Born: December 13, 1960;

Died: April 14, 2021.

PAMELA Wilson had worked as a personal assistant for the renowned hotelier and restaurateur Ken McCulloch, and as a part-time secretary in The Observer’s Scottish office, before she applied for a job at the Glasgow Herald.

The Herald was a busy place when Pamela arrived at its offices at 195 Albion Street, some thirty years ago: Arnold Kemp was the editor, Harry Reid his deputy, and the newsroom over which they presided was, in the finest traditions of the trade, a virtually unceasing hive of activity. It was, as Pamela’s husband, Roderick, recalls, a truly vibrant office.

Pamela, who has died at the age of 60 after suffering from a rare form of lung cancer, managed to be the secretary to not one but two of the Herald’s departments, business and sport, working for such distinguished names as R.E. Dundas, Alf Young, and sports editor Eddie Rodger and his staff.

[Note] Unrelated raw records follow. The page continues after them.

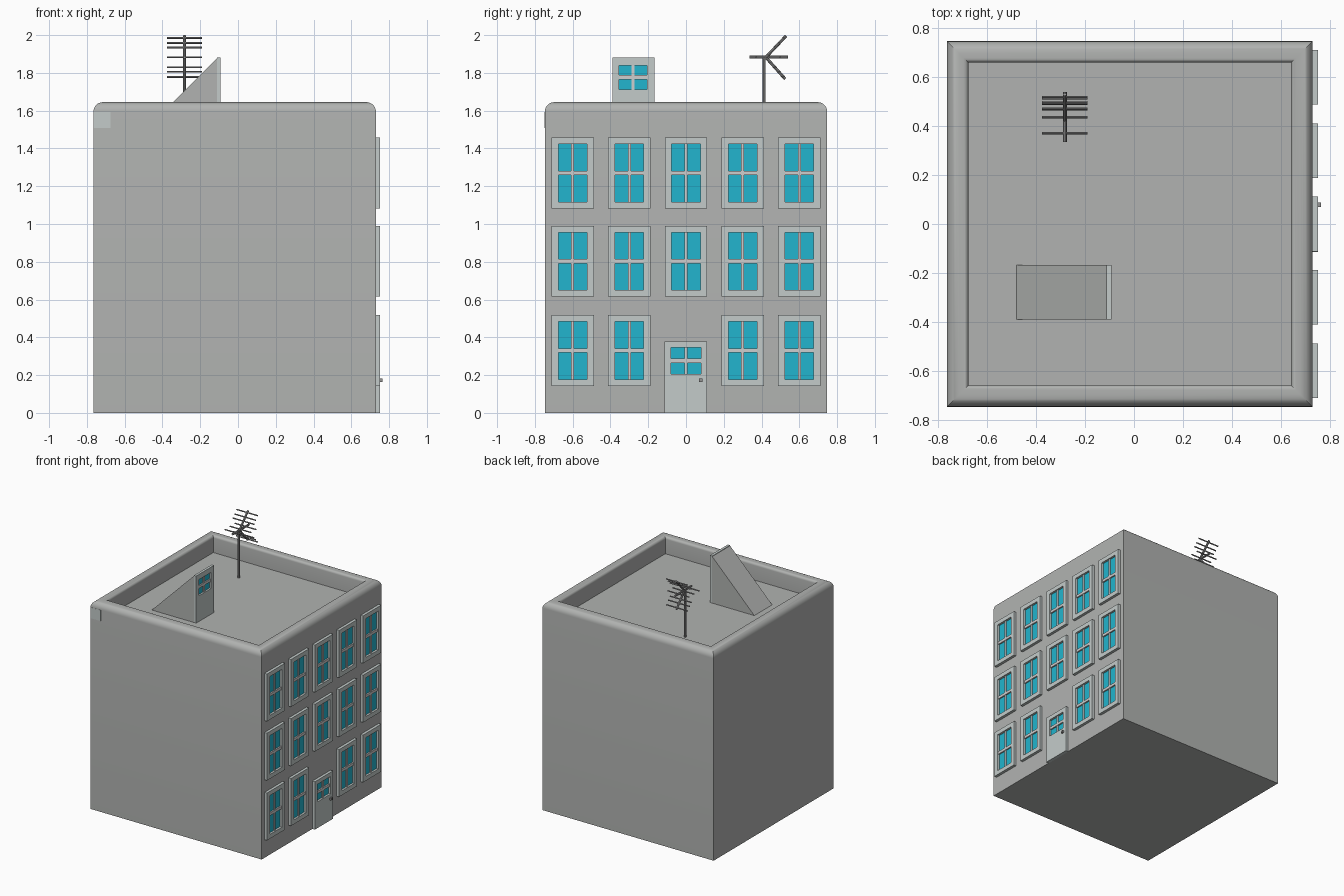
import bpy, bmesh, math
from mathutils import Vector, Matrix

if "Cube" in bpy.data.objects:
    bpy.data.objects.remove(bpy.data.objects["Cube"])


def material(name, rgb):
    m = bpy.data.materials.new(name)
    m.diffuse_color = (*rgb, 1)
    m.use_nodes = True
    m.node_tree.nodes["Principled BSDF"].inputs["Base Color"].default_value = m.diffuse_color
    return m


WALL = material("wall grey", (0.44, 0.45, 0.44))
TRIM = material("trim pale grey", (0.55, 0.60, 0.59))
BAR = material("window bar grey", (0.62, 0.62, 0.62))
GLASS = material("glass cyan", (0.016, 0.46, 0.62))
METAL = material("metal grey", (0.30, 0.30, 0.30))


def finish(name, bm, mats):
    bmesh.ops.recalc_face_normals(bm, faces=bm.faces)
    me = bpy.data.meshes.new(name)
    bm.to_mesh(me)
    bm.free()
    ob = bpy.data.objects.new(name, me)
    bpy.context.collection.objects.link(ob)
    for m in mats:
        me.materials.append(m)
    return ob


def box(bm, x, y, z, mi=0):
    """Add a box given (min, max) ranges."""
    size = Matrix.Diagonal((x[1] - x[0], y[1] - y[0], z[1] - z[0], 1))
    mid = Vector((sum(x) / 2, sum(y) / 2, sum(z) / 2))
    vs = bmesh.ops.create_cube(bm, size=1, matrix=Matrix.Translation(mid) @ size)["verts"]
    for f in {f for v in vs for f in v.link_faces}:
        f.material_index = mi


def rod(bm, a, b, r):
    """Add an eight-sided rod between two points."""
    a, b = Vector(a), Vector(b)
    rot = (b - a).to_track_quat('Z', 'Y').to_matrix().to_4x4()
    bmesh.ops.create_cone(bm, cap_ends=True, segments=8, radius1=r, radius2=r,
                          depth=(b - a).length, matrix=Matrix.Translation((a + b) / 2) @ rot)


def glazed_panel(name, x, y, z, oy, oz):
    """Panel facing +x with an opening (oy, oz) holding glass and cross bars."""
    bm = bmesh.new()
    box(bm, x, (y[0], oy[0]), z)
    box(bm, x, (oy[1], y[1]), z)
    box(bm, x, oy, (z[0], oz[0]))
    box(bm, x, oy, (oz[1], z[1]))
    d = x[1] - x[0]
    yc, zc = sum(oy) / 2, sum(oz) / 2
    box(bm, (x[0], x[0] + d * 0.3), oy, oz, 1)
    box(bm, (x[0], x[0] + d * 0.65), (yc - 0.008, yc + 0.008), oz, 2)
    box(bm, (x[0], x[0] + d * 0.75), oy, (zc - 0.011, zc + 0.011), 2)
    return finish(name, bm, [TRIM, GLASS, BAR])


# Building shell: square rings from the base, over the rounded parapet, to the roof floor
CX, HALF, TOP, FLOOR, INNER = -0.0175, 0.7475, 1.645, 1.51, 0.66
profile = [(HALF, 0)]
for i in range(9):
    a = i / 8 * math.pi / 2
    profile.append((HALF - 0.05 + 0.05 * math.cos(a), TOP - 0.05 + 0.05 * math.sin(a)))
for i in range(6):
    a = i / 5 * math.pi / 2
    profile.append((INNER + 0.02 - 0.02 * math.sin(a), TOP - 0.02 + 0.02 * math.cos(a)))
profile.append((INNER, FLOOR))
bm = bmesh.new()
rings = [[bm.verts.new((CX + sx * h, sy * h, z)) for sx, sy in ((-1, -1), (1, -1), (1, 1), (-1, 1))]
         for h, z in profile]
for lo, hi in zip(rings, rings[1:]):
    for i in range(4):
        j = (i + 1) % 4
        bm.faces.new((lo[i], lo[j], hi[j], hi[i]))
bm.faces.new(rings[0][::-1])
bm.faces.new(rings[-1])
shell = finish("building_shell", bm, [WALL])
bpy.context.view_layer.objects.active = shell
shell.select_set(True)
bpy.ops.object.shade_smooth_by_angle(angle=math.radians(35))

# Pale patch high on the front wall
bm = bmesh.new()
box(bm, (-0.765, -0.675), (-0.749, -0.746), (1.507, 1.593))
finish("wall_patch", bm, [TRIM])

# Facade windows on the right side, with the door in the middle of the ground floor
FX = (0.728, 0.752)
for row, zc in enumerate((0.33, 0.803, 1.27)):
    for col in range(5):
        if row == 0 and col == 2:
            continue
        yc = (col - 2) * 0.3
        glazed_panel(f"window_{row}_{col}", FX, (yc - 0.112, yc + 0.112), (zc - 0.187, zc + 0.187),
                     (yc - 0.076, yc + 0.076), (zc - 0.153, zc + 0.153))
glazed_panel("door", FX, (-0.114, 0.112), (0, 0.378), (-0.079, 0.079), (0.207, 0.345))

# Door knob
bm = bmesh.new()
box(bm, (0.75, 0.765), (0.07, 0.088), (0.163, 0.181))
finish("door_knob", bm, [METAL])

# Roof access: sloped wedge with a glazed front panel
bm = bmesh.new()
tri = [(-0.48, FLOOR), (-0.11, FLOOR), (-0.11, 1.88)]
sides = [[bm.verts.new((x, y, z)) for x, z in tri] for y in (-0.39, -0.167)]
bm.faces.new(sides[0])
bm.faces.new(sides[1])
for i in range(3):
    j = (i + 1) % 3
    bm.faces.new((sides[0][i], sides[0][j], sides[1][j], sides[1][i]))
finish("roof_access_wedge", bm, [WALL])
glazed_panel("roof_access_window", (-0.112, -0.092), (-0.39, -0.167), (FLOOR, 1.882),
             (-0.355, -0.206), (1.713, 1.84))

# Aerial: mast, three booms, and cross elements along each boom
AX = -0.283
bm = bmesh.new()
rod(bm, (AX, 0.414, FLOOR), (AX, 0.414, 1.885), 0.008)
booms = [((0.335, 1.883), (0.54, 1.883), (0.18, 0.5, 0.8)),
         ((0.425, 1.885), (0.53, 1.996), (0.45, 0.66, 0.9)),
         ((0.425, 1.88), (0.525, 1.768), (0.45, 0.66, 0.9))]
for a, b, stops in booms:
    a, b = Vector(a), Vector(b)
    rod(bm, (AX, *a), (AX, *b), 0.008)
    for t in stops:
        p = a.lerp(b, t)
        rod(bm, (AX - 0.093, *p), (AX + 0.093, *p), 0.005)
finish("roof_aerial", bm, [METAL])
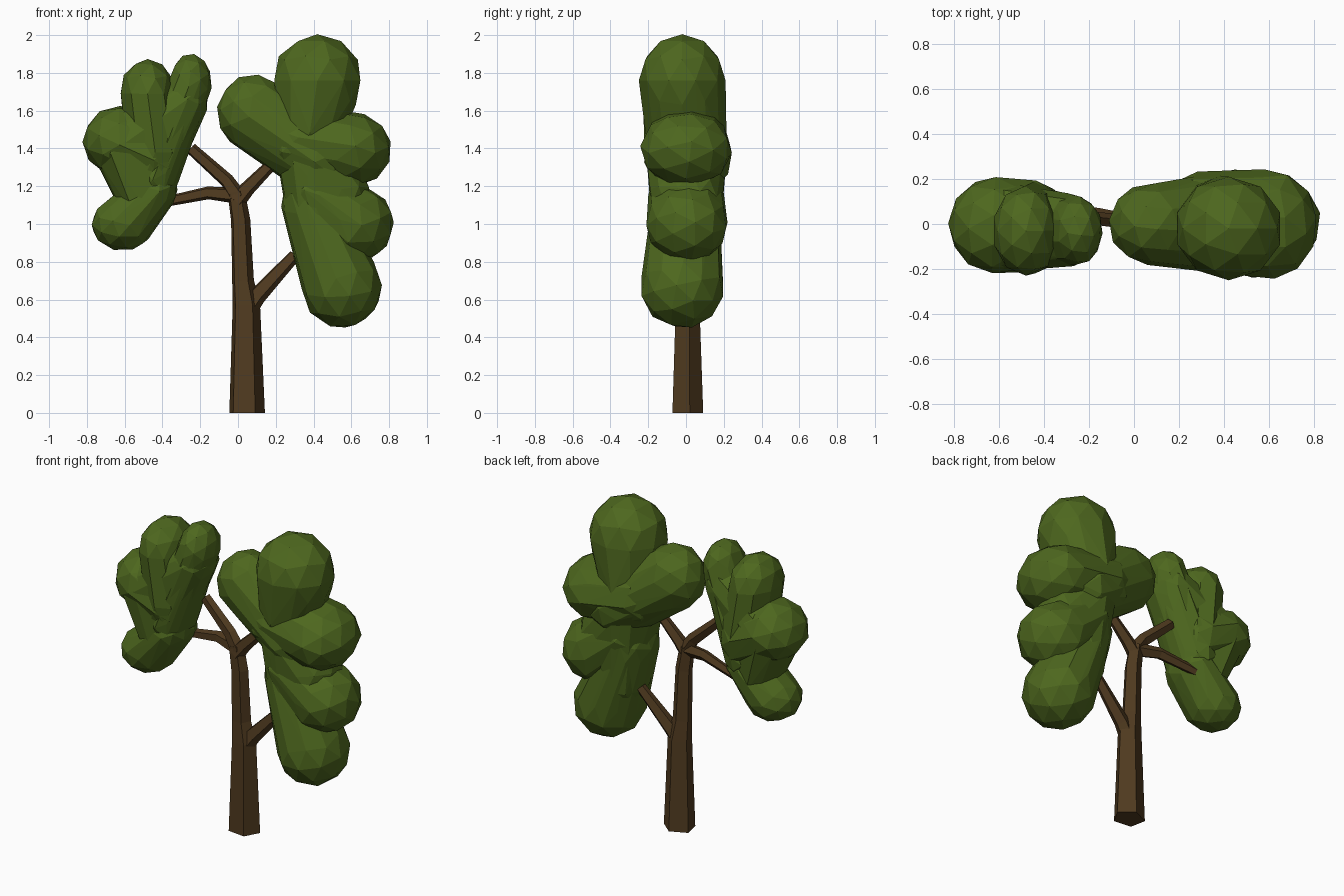
import bpy, bmesh, math
from mathutils import Vector, Matrix

if "Cube" in bpy.data.objects:
    bpy.data.objects.remove(bpy.data.objects["Cube"])


def material(name, rgb):
    m = bpy.data.materials.new(name)
    m.diffuse_color = (*rgb, 1)
    m.use_nodes = True
    m.node_tree.nodes["Principled BSDF"].inputs["Base Color"].default_value = m.diffuse_color
    return m


GREEN = material("leaf green", (0.075, 0.136, 0.013))
BROWN = material("bark brown", (0.080, 0.043, 0.014))


def finish(bm, name, mat):
    bmesh.ops.recalc_face_normals(bm, faces=bm.faces)
    me = bpy.data.meshes.new(name)
    bm.to_mesh(me)
    bm.free()
    me.materials.append(mat)
    ob = bpy.data.objects.new(name, me)
    bpy.context.collection.objects.link(ob)
    return ob


def limb(name, path, radii, sides=5, turn=10, squash=0.87):
    """Tapered faceted tube along a path."""
    bm = bmesh.new()
    pts = [Vector(p) for p in path]
    rings = []
    for i, (p, r) in enumerate(zip(pts, radii)):
        d = pts[min(i + 1, len(pts) - 1)] - pts[max(i - 1, 0)]
        q = Vector((0, 0, 1)).rotation_difference(d)
        ring = []
        for k in range(sides):
            a = math.radians(turn) + math.tau * k / sides
            ring.append(bm.verts.new(p + q @ Vector((r * math.cos(a), r * squash * math.sin(a), 0))))
        rings.append(ring)
    for a, b in zip(rings, rings[1:]):
        for k in range(sides):
            n = (k + 1) % sides
            bm.faces.new((a[k], a[n], b[n], b[k]))
    bm.faces.new(rings[0][::-1])
    bm.faces.new(rings[-1])
    return finish(bm, name, BROWN)


def lobe(name, balls, spin):
    """Leaf lobe: hull around faceted balls given as (centre, radii)."""
    bm = bmesh.new()
    for c, s in balls:
        mat = (Matrix.Translation(c) @ Matrix.Diagonal((*[v * 1.02 for v in s], 1))
               @ Matrix.Rotation(spin, 4, (0.4, 0.7, 0.6)))
        bmesh.ops.create_icosphere(bm, subdivisions=2, radius=1, matrix=mat)
    pts = [v.co.copy() for v in bm.verts]
    bm.clear()
    for p in pts:
        bm.verts.new(p)
    bmesh.ops.convex_hull(bm, input=bm.verts[:])
    bmesh.ops.delete(bm, geom=[v for v in bm.verts if not v.link_faces], context='VERTS')
    return finish(bm, name, GREEN)


# Trunk and branches
limb("trunk", [(0.044, 0.005, 0), (0.041, 0.005, 0.57), (0.024, 0.003, 0.70), (0.012, 0.003, 1.02), (-0.012, 0.003, 1.17)],
     [0.1, 0.077, 0.061, 0.054, 0.048])
limb("low_right_branch", [(0.05, 0, 0.55), (0.10, 0.01, 0.62), (0.30, 0.03, 0.835)], [0.055, 0.05, 0.034])
limb("upper_right_branch", [(-0.01, 0, 1.12), (0.05, 0, 1.19), (0.22, 0, 1.36)], [0.05, 0.042, 0.03])
limb("upper_left_branch", [(0.0, 0, 1.14), (-0.06, 0.01, 1.23), (-0.25, 0.03, 1.40)], [0.048, 0.04, 0.033])
limb("low_left_branch", [(0.0, 0, 1.15), (-0.16, 0.04, 1.165), (-0.40, 0.08, 1.115)], [0.045, 0.036, 0.028])

# Right crown, then left crown: (centre, radii) of the balls in each lobe
LOBES = {
    "right_crown_top": [((0.42, -0.02, 1.76), (0.235, 0.225, 0.24)), ((0.38, 0, 1.48), (0.17, 0.21, 0.14))],
    "right_crown_inner": [((0.08, 0, 1.59), (0.19, 0.18, 0.20)), ((0.43, 0.01, 1.35), (0.20, 0.23, 0.20))],
    "right_crown_upper": [((0.60, 0, 1.395), (0.21, 0.24, 0.195)), ((0.30, 0.01, 1.44), (0.18, 0.22, 0.20))],
    "right_crown_lower": [((0.61, 0.005, 1.00), (0.215, 0.215, 0.205)), ((0.40, 0, 1.16), (0.15, 0.20, 0.18))],
    "right_crown_bottom": [((0.55, -0.02, 0.665), (0.21, 0.22, 0.215)), ((0.375, 0, 1.10), (0.145, 0.18, 0.18))],
    "right_crown_body": [((0.39, 0, 1.33), (0.18, 0.21, 0.18)), ((0.42, 0, 0.85), (0.13, 0.17, 0.15)),
                         ((0.54, 0, 1.15), (0.16, 0.19, 0.18))],
    "left_crown_side": [((-0.62, -0.005, 1.44), (0.20, 0.21, 0.185)), ((-0.44, -0.01, 1.36), (0.145, 0.20, 0.20))],
    "left_crown_top": [((-0.48, -0.03, 1.69), (0.145, 0.195, 0.18)), ((-0.44, -0.015, 1.38), (0.15, 0.20, 0.22))],
    "left_crown_inner": [((-0.25, -0.03, 1.745), (0.11, 0.15, 0.155)), ((-0.44, -0.015, 1.25), (0.125, 0.18, 0.16))],
    "left_crown_body": [((-0.61, -0.01, 1.42), (0.17, 0.20, 0.17)), ((-0.28, -0.025, 1.65), (0.12, 0.16, 0.14)),
                        ((-0.51, -0.02, 1.08), (0.10, 0.16, 0.12))],
    "left_crown_bottom": [((-0.61, -0.02, 1.00), (0.165, 0.17, 0.14)), ((-0.44, -0.02, 1.18), (0.12, 0.17, 0.12))],
}
for i, (name, balls) in enumerate(LOBES.items()):
    lobe(name, balls, spin=0.9 * i)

“She was very polished and refined for what was at times a fairly robust newsroom atmosphere”, one former colleague recalls with affection. “She was always immaculately dressed and proper in her speech.

“She was very good at handling the occasional difficult caller to the business and sports desks. She was calm and unruffled and never let anything get to her. She was very sociable, too”.

Alf Young himself recalls: “Assisting department heads as contrasting as Ronald Dundas and Ronnie Anderson could not have been easy. But she handled the mostly male journalists on both desks with a quiet but determined finesse.

“I also remember her quiet but calm assurance on days when the news was big and fast-moving and tempers were fraying as deadlines approached”.

“She loved her job there”, Roderick says of her 12 years’ service. “The Herald was a very big part of her career and, over a glass of wine at night, she would talk with affection of her colleagues and the stories they worked on”.

Alex Salmond used to file a column to the paper, and it was Pamela, recalls Roderick, who would take his words down by telephone. She also remembered visits to Albion Street by the colourful tycoon R.W. ‘Tiny’ Rowland, when his company, Lonrho, owned the newspaper.

Pamela was born to Andrew and Rae Mitchell, who lived on Menock Road, in the King’s Park area of Glasgow. Her maternal grandmother was a cousin of Sir Alexander Fleming; her father was a retail dairy farmer, with a family-run farm in Rutherglen.

Pamela played on the farm with her sisters, Alison and Fiona, and on Friday evenings she collected the milk money from her King’s Park neighbours.

She was educated at King’s Park primary and, from the age of 12, at the Park School for Girls, where she became deputy head girl.

She spent a year doing secretarial studies at Galashiels College before embarking on her career as a PA, starting with Hewden Stuart, the plant-hire firm, and then with Ken McCulloch, who in later years would become known as the éminence grise of the Scottish hospitality industry.

Eventually she took on a part-time job at the Observer office before arriving at the Herald.

Her next employer after she left the newspaper was ScottishPower, where she was PA to the main board of directors, and enjoyed a three-day working week.

She then moved to Learndirect Scotland, having been brought on board by Frank Pignatelli, a former director of education in Strathclyde.

She subsequently worked for Glasgow Housing Association, responsible for the paperwork relating to a sheltered housing unit on the Southside. Once, spotting that an elderly resident was looking unwell, she summoned an ambulance; the old lady suffered a number of heart attacks en route to hospital, but eventually made a full recovery.

Her final place of work was at the logistics group of W.H. Malcolm, as PA to managing director Andrew Malcolm, a family friend.

She met Roderick Wilson, her husband-to-be, in a Glasgow wine bar in 1982, having been introduced by none other than Ken McCulloch. They were married in August 1985, in Old Cathcart Parish Church. They bought a 20-acre farm in Howwood, Renfrewshire, where over three years they painstakingly renovated three listed buildings. “She loved her time on the farm”, he recalls.

Pamela died peacefully in Inverclyde Royal Hospital on April 14. The funeral took place at the end of the month at Clyde Coast and Garnock Valley Crematorium.

“She was a very kind person”, Roderick adds. “She spent a lot of time with her four nieces, all of whom were very important to her.

“She was a great cook, and she enjoyed walking her dogs on the farm.

“We took holidays on Skye over twenty or thirty years, and often visited Mull and other islands. For her fiftieth birthday I bought her an Old English Sheepdog, and she doted on him”.

Pamela remained friends with many of the people she met while working for McCulloch, but her favourite job was with The Herald.

“She said it was such a vibrant place”, recalled Roderick. “It was the best time of her secretarial career. It was colourful and busy, and for her there was never a dull moment – not one in all the years she was there”.